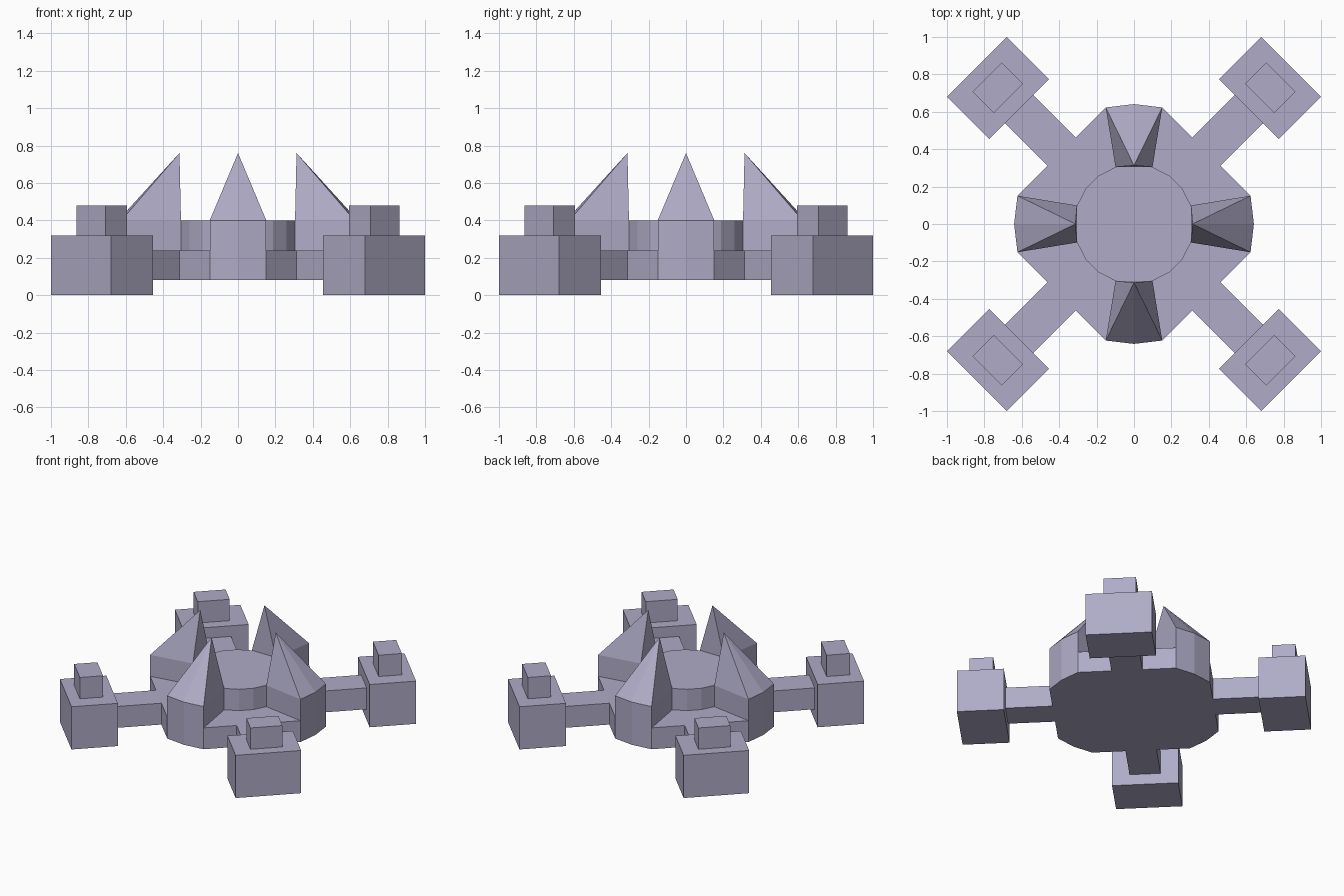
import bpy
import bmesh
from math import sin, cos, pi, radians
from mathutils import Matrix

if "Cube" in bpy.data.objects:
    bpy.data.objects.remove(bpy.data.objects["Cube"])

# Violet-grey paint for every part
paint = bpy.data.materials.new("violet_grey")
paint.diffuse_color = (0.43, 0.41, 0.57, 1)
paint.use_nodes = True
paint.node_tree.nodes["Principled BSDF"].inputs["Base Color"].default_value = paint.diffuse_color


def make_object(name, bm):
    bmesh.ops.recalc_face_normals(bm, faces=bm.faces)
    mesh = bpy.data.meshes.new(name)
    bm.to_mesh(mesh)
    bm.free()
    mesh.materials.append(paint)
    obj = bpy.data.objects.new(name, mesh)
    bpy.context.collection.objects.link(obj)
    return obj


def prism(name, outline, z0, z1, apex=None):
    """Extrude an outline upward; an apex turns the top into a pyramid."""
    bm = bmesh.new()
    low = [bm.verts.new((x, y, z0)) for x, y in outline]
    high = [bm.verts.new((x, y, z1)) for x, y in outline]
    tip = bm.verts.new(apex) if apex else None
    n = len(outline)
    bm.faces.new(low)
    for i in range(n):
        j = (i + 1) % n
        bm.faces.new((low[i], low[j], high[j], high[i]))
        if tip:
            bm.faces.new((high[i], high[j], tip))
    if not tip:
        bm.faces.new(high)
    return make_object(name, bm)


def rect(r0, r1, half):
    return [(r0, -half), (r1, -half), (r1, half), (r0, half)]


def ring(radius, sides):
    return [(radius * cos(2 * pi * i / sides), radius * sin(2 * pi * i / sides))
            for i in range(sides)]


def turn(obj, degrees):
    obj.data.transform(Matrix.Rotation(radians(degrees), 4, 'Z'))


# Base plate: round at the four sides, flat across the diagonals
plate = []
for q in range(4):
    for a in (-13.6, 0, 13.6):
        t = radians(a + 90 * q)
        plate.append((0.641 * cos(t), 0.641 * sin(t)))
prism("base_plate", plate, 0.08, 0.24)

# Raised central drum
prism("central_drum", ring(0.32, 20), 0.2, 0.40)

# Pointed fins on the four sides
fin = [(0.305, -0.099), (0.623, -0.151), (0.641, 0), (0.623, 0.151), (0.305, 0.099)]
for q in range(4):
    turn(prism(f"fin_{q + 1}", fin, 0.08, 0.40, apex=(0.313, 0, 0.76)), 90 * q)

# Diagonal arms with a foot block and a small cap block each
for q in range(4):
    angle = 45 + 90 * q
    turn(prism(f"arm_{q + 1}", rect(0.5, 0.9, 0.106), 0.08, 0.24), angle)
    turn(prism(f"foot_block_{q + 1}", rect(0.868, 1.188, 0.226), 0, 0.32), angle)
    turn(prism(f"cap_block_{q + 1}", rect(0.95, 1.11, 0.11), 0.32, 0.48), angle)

────────────────────

TASK
Above are some records. Copy each of their lines that holds the string "angle".

RESPONSE TO THIS EXERCISE
    angle = 45 + 90 * q
    turn(prism(f"arm_{q + 1}", rect(0.5, 0.9, 0.106), 0.08, 0.24), angle)
    turn(prism(f"foot_block_{q + 1}", rect(0.868, 1.188, 0.226), 0, 0.32), angle)
    turn(prism(f"cap_block_{q + 1}", rect(0.95, 1.11, 0.11), 0.32, 0.48), angle)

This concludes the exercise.